(EXTRACTED MATERIAL):
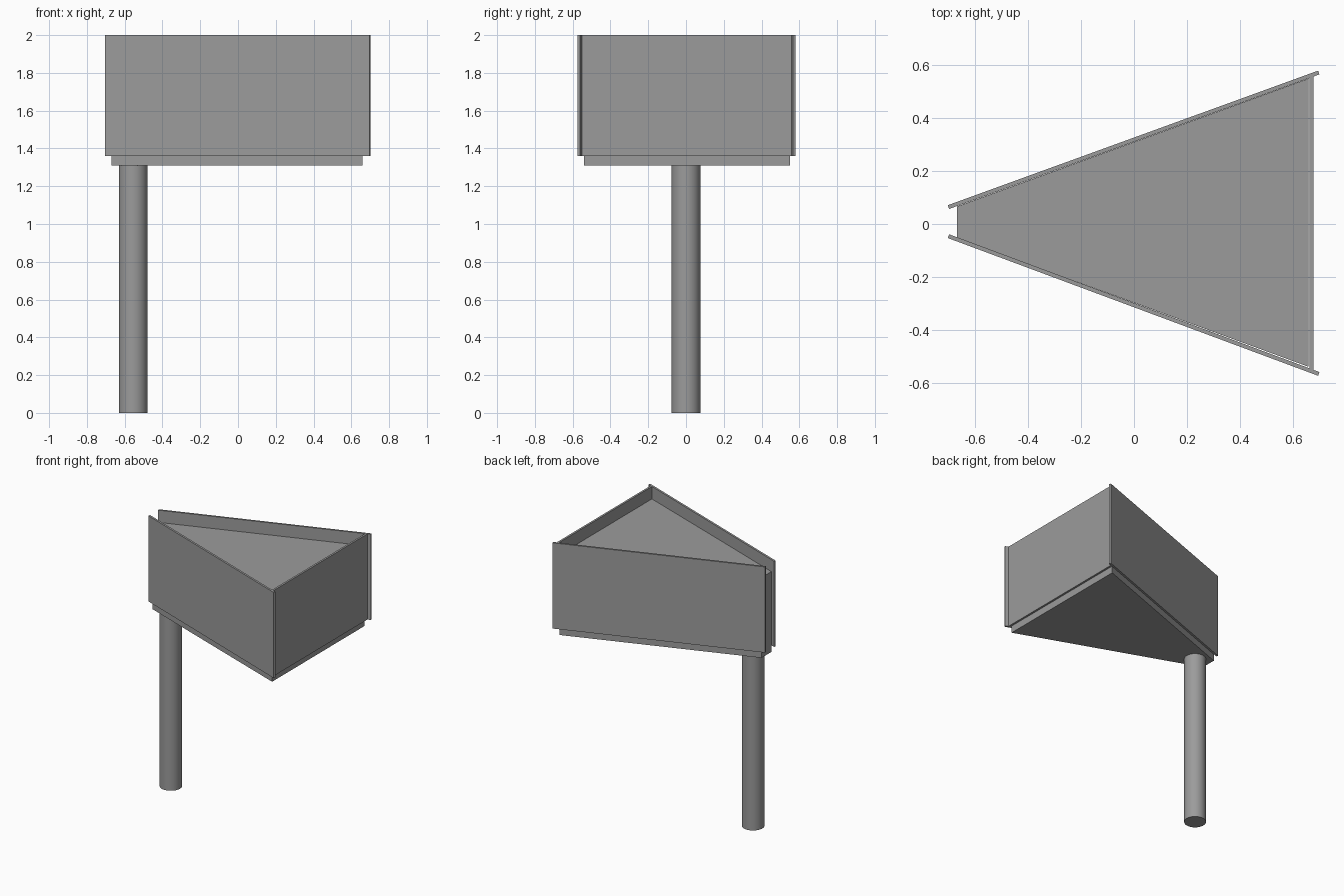
import bpy
import bmesh
from mathutils import Vector

if "Cube" in bpy.data.objects:
    bpy.data.objects.remove(bpy.data.objects["Cube"])

grey = bpy.data.materials.new("plain grey")
grey.use_nodes = True
colour = (0.33, 0.33, 0.33, 1)
grey.diffuse_color = colour
grey.node_tree.nodes["Principled BSDF"].inputs["Base Color"].default_value = colour


def prism(name, outline, bottom, top):
    """Extrude a plan outline between two heights."""
    bm = bmesh.new()
    base = bm.faces.new([bm.verts.new((x, y, bottom)) for x, y in outline])
    side = bmesh.ops.extrude_face_region(bm, geom=[base])["geom"]
    verts = [v for v in side if isinstance(v, bmesh.types.BMVert)]
    bmesh.ops.translate(bm, verts=verts, vec=(0, 0, top - bottom))
    bmesh.ops.recalc_face_normals(bm, faces=bm.faces)
    mesh = bpy.data.meshes.new(name)
    bm.to_mesh(mesh)
    bm.free()
    mesh.materials.append(grey)
    obj = bpy.data.objects.new(name, mesh)
    bpy.context.collection.objects.link(obj)
    return obj


def panel(name, start, end, thickness=0.015):
    """Thin upright board whose plan centre line runs from start to end."""
    a, b = Vector(start), Vector(end)
    side = (b - a).orthogonal().normalized() * thickness / 2
    return prism(name, [a + side, b + side, b - side, a - side], 1.36, 2.0)


# Wedge-shaped body, slightly recessed below the panel tops
prism("sign_body", [(-0.67, -0.052), (0.66, -0.54), (0.66, 0.55), (-0.67, 0.066)],
      1.31, 1.91)

# Two long side boards and the board across the wide end
panel("back_panel", (-0.702, 0.064), (0.699, 0.573))
panel("front_panel", (-0.702, -0.046), (0.699, -0.567))
panel("end_panel", (0.671, -0.553), (0.671, 0.558))

# Round post under the narrow end
bpy.ops.mesh.primitive_cylinder_add(vertices=48, radius=0.076, depth=1.31,
                                    location=(-0.555, 0, 0.655))
post = bpy.context.object
post.name = "post"
post.data.materials.append(grey)
bpy.ops.object.shade_smooth_by_angle()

(EXERCISE): For this exercise, please retype exactly the lines in the listing from the line with "# Round post under the narrow end" through its last line, both ends included.

(COMPLETED EXERCISE):
# Round post under the narrow end
bpy.ops.mesh.primitive_cylinder_add(vertices=48, radius=0.076, depth=1.31,
                                    location=(-0.555, 0, 0.655))
post = bpy.context.object
post.name = "post"
post.data.materials.append(grey)
bpy.ops.object.shade_smooth_by_angle()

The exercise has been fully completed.